A Few Good Thoughts on Rejection

This post is from Kelli Russell Agodon's site, Book of Kells. Kelli is the co-editor of the journal Crab Creek Review. She recently shared her ideas on editing and other things at the Whidbey Island Low Res MFA Program. I think Agodon helps any writer understand why poems / stories / essays  are rejected by a journal. As she points out, it isn't personal.

Crab Creek publishes work because the editors are utterly passionate about it. I've worked as a reader, assistant poetry editor, poetry editor, and co-editor of several different journals and I would take individual passion over poem by committee (almost) every time. And for the record, I am one of those people who enjoys sending work out into the world. I have never been to Alaska, but my poems have been published in the Alaska Quarterly Review several times. I hope someday to go all the places where my poems have traveled. Today is a good day to send your work into the world. Why not? Even though ...

Here are some reasons your work might be rejected from a literary journal (or our literary journal) --

You sent at the wrong time or didn't follow submissions guidelines.

Your story/poem/essay is too long.

Your story/poem/essay is too short.

We have realized our issue has a theme to it and your story/poem/essay doesn't fit it.

We have everything we need for the next issue.

I am tired or cranky.

Your story/poem/essay made it to the final part of the process where we talk about it, but no one stood up for it and said "I love this."

We became frustrated in choosing and decided no.

I have read your story/poem/essay right before bed and just wanted to get through my batch of work and didn't go back in the morning to give it another good read.

Your story/poem/essay is pretty wonderful, but there is one weak part.

Your story/poem/essay is very well-written, but it's just not to our taste.

Your story/poem/essay is wonderful, but we don't like it.

Your story/poem/essay is not very well written or feels as if it could use some revision.

*** As you can see, there are a lot of reasons on this list that you cannot control.

What I think is interesting about this list is that only the last 1, (Your story/poem/essay is not well written...) is really, the only thing you can control and only one reason out of many for something to be rejected, and yet, as writers when we get a rejection we might think we're rejected because 1) we're not good enough or 2) our writing is not good enough.

I tried to remind the writers/students that when your work is rejected to think "not now" instead of "not good enough."

If you have worked on writing, revised in and sent in the best possible draft you can, at some point we have to realize that editors (myself included) are human and that your work may have been rejected because of other reasons.

I know that sometimes if I read submissions at night, I reject more than I do when I read them in the morning.
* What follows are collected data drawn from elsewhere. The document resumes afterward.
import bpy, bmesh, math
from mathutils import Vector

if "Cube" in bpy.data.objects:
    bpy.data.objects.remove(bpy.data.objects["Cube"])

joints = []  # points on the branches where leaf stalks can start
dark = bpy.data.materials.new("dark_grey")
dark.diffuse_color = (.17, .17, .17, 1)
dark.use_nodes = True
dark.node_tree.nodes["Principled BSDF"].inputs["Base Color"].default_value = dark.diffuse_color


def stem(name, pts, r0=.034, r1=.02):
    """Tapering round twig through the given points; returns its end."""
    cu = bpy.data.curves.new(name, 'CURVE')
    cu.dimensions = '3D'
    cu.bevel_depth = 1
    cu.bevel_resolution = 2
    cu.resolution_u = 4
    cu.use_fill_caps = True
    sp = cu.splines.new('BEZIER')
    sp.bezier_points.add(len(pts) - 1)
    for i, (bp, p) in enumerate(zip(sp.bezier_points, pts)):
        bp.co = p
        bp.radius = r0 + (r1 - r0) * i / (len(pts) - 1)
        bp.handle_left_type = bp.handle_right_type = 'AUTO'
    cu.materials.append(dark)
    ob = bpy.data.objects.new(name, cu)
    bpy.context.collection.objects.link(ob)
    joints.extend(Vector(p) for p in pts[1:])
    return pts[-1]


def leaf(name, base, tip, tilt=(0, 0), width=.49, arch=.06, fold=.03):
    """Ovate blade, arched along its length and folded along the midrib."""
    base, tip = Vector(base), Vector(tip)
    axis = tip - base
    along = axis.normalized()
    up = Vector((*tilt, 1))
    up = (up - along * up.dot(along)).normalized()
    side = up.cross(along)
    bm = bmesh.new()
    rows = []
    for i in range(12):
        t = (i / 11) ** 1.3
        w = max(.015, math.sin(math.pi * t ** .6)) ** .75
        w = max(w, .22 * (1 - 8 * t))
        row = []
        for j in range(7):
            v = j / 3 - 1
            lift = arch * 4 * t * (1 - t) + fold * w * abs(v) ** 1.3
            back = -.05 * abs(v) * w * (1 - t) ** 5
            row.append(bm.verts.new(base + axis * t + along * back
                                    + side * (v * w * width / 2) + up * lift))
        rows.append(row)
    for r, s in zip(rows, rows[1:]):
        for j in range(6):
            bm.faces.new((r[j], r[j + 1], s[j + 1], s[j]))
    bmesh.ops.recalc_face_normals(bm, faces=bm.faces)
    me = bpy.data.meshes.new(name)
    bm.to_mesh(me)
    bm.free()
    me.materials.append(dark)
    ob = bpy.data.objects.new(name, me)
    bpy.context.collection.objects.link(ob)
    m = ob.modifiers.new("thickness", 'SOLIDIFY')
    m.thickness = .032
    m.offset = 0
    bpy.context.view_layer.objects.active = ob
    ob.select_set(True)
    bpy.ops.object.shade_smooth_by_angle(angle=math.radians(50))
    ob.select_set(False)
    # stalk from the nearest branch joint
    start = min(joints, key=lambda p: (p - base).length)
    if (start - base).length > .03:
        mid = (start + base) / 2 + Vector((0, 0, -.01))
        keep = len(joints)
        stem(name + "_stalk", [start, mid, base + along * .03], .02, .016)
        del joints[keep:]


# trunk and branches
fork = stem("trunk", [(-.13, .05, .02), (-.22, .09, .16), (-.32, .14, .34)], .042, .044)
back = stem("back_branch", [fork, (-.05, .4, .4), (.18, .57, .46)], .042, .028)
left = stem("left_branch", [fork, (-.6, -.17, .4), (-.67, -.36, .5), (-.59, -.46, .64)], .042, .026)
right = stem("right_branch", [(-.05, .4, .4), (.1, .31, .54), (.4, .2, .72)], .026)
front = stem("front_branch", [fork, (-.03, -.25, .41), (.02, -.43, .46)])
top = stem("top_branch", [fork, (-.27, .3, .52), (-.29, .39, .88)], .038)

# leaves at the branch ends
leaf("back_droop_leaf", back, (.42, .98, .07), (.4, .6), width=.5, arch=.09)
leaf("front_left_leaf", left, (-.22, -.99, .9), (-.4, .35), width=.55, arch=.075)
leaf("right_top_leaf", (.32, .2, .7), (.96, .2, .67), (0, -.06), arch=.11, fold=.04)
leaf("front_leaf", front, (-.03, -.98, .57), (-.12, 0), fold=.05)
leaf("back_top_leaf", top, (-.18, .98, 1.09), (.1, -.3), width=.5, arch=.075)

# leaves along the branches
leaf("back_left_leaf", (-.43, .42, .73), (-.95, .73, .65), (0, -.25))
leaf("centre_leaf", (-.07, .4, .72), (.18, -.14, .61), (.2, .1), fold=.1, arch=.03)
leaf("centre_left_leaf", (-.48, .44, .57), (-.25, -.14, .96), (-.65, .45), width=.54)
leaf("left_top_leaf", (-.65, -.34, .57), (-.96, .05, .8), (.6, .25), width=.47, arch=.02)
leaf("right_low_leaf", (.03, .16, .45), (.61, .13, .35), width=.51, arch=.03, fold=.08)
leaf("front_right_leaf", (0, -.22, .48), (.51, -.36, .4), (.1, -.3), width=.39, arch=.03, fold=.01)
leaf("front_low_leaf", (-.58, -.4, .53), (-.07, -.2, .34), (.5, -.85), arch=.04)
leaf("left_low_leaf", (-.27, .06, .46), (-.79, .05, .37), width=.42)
Knowing this about myself, I make a point to reread submissions the next day in the morning if I felt I've rejected too many the night before or didn't give the work a fair reading. I know when I am tired and want to get to bed, I am more likely to pass on a piece just for the sake of getting all my reading done and getting to go to sleep, where as if I read your work in the morning, you have a much better chance of being selected, because I am fresh and not cranky.
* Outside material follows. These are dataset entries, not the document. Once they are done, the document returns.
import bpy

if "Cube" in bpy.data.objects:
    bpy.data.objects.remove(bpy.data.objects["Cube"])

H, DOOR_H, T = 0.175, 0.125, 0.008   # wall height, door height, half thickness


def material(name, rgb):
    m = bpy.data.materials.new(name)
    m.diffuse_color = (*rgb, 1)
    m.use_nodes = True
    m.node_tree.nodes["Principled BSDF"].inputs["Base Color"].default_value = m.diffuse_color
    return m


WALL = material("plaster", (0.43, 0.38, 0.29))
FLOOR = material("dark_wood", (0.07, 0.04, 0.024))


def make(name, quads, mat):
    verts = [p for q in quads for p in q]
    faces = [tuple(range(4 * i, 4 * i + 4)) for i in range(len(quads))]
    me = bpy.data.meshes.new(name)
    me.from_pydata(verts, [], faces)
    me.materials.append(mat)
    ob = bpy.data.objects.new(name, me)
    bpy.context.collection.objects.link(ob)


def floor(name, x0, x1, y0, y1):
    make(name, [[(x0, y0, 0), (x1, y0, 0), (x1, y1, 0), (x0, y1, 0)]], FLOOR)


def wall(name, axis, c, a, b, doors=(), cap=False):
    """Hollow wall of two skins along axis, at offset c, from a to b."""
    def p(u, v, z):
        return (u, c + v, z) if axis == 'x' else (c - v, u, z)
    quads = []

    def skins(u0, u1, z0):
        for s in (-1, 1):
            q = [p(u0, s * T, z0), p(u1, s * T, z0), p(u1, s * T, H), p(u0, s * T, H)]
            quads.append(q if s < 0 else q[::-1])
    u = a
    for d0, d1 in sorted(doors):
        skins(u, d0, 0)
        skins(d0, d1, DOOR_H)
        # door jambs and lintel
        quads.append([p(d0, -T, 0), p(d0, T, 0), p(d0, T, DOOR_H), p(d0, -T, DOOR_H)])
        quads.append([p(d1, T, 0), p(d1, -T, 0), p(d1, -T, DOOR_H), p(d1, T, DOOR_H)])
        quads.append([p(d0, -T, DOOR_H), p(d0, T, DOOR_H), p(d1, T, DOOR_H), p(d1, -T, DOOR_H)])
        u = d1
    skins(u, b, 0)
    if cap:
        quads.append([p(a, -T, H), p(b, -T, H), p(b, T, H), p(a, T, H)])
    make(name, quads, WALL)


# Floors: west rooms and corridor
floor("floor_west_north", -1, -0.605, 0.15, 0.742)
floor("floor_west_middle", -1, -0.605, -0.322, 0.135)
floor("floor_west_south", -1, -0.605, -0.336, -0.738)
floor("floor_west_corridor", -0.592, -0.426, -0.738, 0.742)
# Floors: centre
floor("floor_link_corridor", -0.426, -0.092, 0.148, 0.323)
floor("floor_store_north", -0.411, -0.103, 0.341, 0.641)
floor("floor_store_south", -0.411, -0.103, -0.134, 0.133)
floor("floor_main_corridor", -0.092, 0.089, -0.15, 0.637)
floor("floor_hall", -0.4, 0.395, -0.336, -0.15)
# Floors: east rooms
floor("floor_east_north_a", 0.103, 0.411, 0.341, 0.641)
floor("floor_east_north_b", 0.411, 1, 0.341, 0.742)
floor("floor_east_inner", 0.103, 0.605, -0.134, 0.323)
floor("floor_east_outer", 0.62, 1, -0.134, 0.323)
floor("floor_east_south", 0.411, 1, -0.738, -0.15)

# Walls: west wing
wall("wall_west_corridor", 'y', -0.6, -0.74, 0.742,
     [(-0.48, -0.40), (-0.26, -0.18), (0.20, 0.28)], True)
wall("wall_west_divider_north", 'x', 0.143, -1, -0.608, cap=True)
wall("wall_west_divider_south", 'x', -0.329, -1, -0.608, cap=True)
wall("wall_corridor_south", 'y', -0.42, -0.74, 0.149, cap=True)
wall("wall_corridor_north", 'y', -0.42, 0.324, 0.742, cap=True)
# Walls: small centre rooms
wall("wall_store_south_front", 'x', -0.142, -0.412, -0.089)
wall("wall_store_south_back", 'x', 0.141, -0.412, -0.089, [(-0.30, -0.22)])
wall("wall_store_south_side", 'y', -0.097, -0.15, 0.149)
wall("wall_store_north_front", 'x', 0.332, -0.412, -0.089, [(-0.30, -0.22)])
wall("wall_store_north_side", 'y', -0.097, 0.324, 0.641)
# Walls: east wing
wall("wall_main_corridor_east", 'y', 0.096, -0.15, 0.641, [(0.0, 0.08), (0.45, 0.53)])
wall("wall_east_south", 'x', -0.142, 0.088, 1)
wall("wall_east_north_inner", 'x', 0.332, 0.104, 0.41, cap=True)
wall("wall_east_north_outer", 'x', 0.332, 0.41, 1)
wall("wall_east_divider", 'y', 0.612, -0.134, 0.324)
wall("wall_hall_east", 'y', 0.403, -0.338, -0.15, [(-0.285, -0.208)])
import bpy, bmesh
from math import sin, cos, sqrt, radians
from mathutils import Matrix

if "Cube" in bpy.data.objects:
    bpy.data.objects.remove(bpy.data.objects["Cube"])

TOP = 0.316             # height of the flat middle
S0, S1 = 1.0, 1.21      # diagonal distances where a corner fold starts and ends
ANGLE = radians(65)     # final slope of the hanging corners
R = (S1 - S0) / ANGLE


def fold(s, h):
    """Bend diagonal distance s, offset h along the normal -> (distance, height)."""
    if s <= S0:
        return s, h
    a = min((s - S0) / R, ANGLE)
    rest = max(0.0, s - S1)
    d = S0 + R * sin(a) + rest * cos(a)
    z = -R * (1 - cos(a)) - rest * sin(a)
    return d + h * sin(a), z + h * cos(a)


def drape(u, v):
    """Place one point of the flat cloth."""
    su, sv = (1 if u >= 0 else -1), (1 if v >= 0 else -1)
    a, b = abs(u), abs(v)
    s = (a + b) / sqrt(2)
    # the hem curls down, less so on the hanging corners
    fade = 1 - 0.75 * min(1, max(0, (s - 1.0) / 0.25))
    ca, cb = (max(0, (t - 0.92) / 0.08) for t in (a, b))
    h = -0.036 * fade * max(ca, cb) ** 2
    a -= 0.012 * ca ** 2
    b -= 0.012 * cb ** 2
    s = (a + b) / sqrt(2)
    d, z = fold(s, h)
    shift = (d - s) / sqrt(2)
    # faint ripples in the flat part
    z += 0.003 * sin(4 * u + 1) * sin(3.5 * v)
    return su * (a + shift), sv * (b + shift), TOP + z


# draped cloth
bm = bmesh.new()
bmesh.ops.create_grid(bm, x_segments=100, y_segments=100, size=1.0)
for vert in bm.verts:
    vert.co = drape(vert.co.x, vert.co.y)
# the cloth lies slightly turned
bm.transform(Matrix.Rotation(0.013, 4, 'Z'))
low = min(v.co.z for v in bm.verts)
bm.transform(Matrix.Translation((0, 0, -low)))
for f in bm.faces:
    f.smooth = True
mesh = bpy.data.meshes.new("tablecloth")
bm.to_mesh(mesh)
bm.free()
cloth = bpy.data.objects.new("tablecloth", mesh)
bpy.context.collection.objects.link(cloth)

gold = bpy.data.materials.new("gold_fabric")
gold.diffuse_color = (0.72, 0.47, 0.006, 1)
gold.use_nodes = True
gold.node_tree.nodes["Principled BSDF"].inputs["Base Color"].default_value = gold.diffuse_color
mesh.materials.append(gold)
I hate to say this, but it's true. You may have sent me an incredible story/poem/essay and I may have passed on it because I had just had an argument with my husband, or was annoyed because something in my house just broke. I try my best not to read during these crazy times of emotions, but sometimes deadlines are approaching and we read when we're not at our best.

The positive of this is that there many other editors who will stand up for your work when one of us being a crankster.
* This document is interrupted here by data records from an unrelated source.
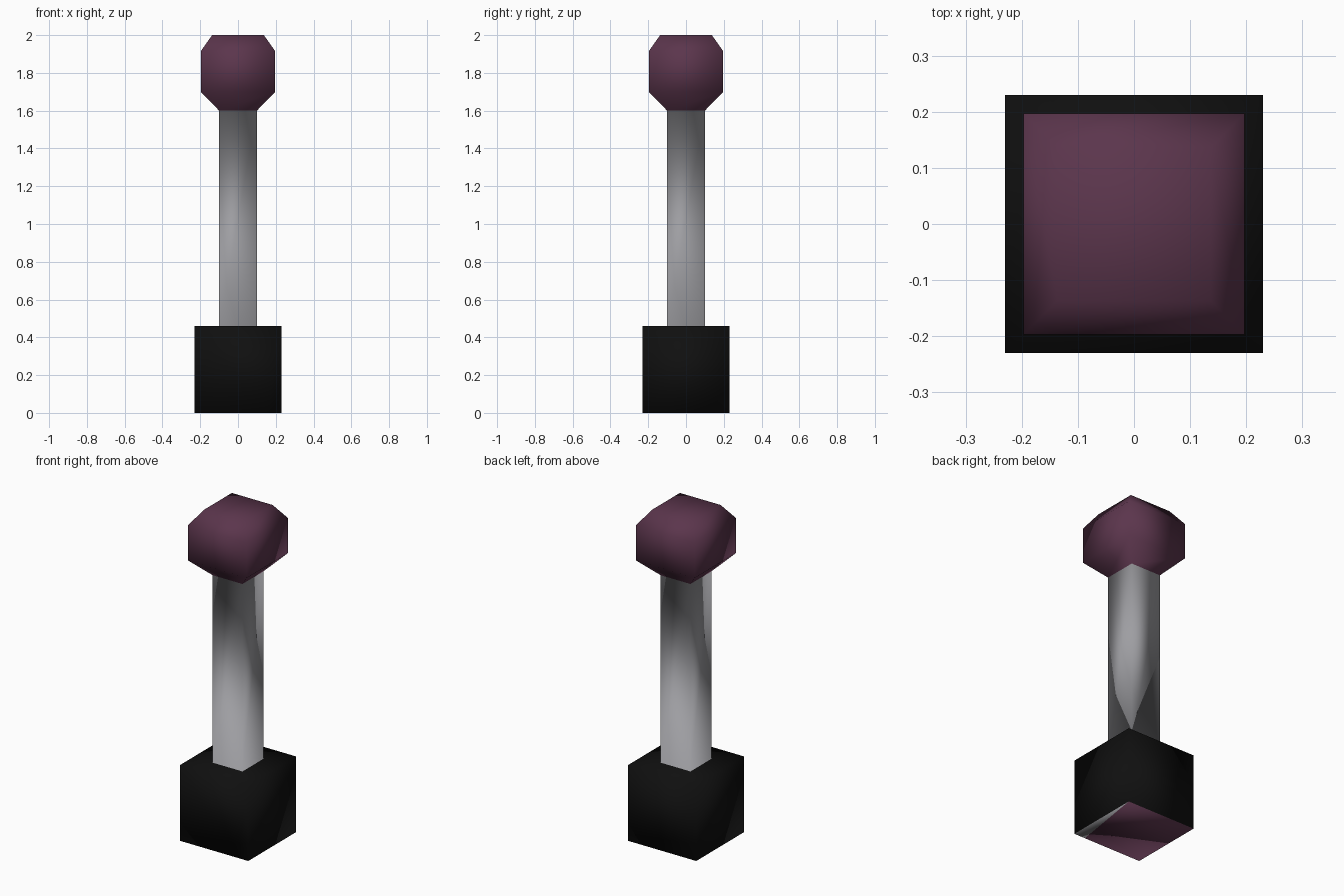
import bpy, bmesh

if "Cube" in bpy.data.objects:
    bpy.data.objects.remove(bpy.data.objects["Cube"])


def material(name, rgb):
    m = bpy.data.materials.new(name)
    m.diffuse_color = (*rgb, 1)
    m.use_nodes = True
    m.node_tree.nodes["Principled BSDF"].inputs["Base Color"].default_value = m.diffuse_color
    return m


BLACK, GREY, PURPLE = 0, 1, 2
mats = [material("black", (0.005, 0.005, 0.005)),
        material("grey", (0.34, 0.34, 0.36)),
        material("plum", (0.105, 0.036, 0.073))]

bm = bmesh.new()


def ring(half, z):
    return [bm.verts.new((sx * half, sy * half, z))
            for sx, sy in ((-1, -1), (1, -1), (1, 1), (-1, 1))]


def face(verts, mat):
    f = bm.faces.new(verts)
    f.material_index = mat
    f.smooth = True


# One welded loft of square rings: half width, height, colour of band above
profile = [(0.23, 0.0, BLACK), (0.23, 0.46, BLACK),   # block base
           (0.10, 0.46, GREY),                        # shaft
           (0.10, 1.60, PURPLE), (0.197, 1.70, PURPLE),
           (0.197, 1.915, PURPLE), (0.137, 2.0, PURPLE)]  # knob
rings = [ring(h, z) for h, z, _ in profile]
for (lo, hi), (_, _, mat) in zip(zip(rings, rings[1:]), profile):
    for i in range(4):
        j = (i + 1) % 4
        face((lo[i], lo[j], hi[j], hi[i]), mat)

# Knob top
face(rings[-1], PURPLE)

# Underside: plum with a grey sliver along the right edge
a, b, c, d = rings[0]
edge = bm.edges.get((a, b))
_, split = bmesh.utils.edge_split(edge, b, 0.16)
face((c, b, split), GREY)
face((d, c, split, a), PURPLE)

bm.normal_update()
mesh = bpy.data.meshes.new("knobbed_post")
bm.to_mesh(mesh)
bm.free()
for m in mats:
    mesh.materials.append(m)
bpy.context.collection.objects.link(bpy.data.objects.new("knobbed_post", mesh))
And here's something you may not know, in Crab Creek Review, we will publish your story/poem/essay even if one of us hates it.


Yes, we do not believe in consensus between our editors. We want to publish the poems/stories/essays that any one of us love. We do not have to agree on a piece for it to be published. We decided early on that if we go that way, then we'll have a lot of bland work in our journal. So if I love a poem and another editor hates it, but I say, "This poem needs to be in our journal," we will publish it. And vice versa. I have agreed to publish poems I did not like, but another editor was in love with and fought for.

I guess in the end, this is what we want-- work we will stand up for. Work that makes us fight for you.


  1. If you liked this discussion, you also might like Spreading the Word and The Whole Story, two collections of essays by editors on why they choose the stories or poems they do.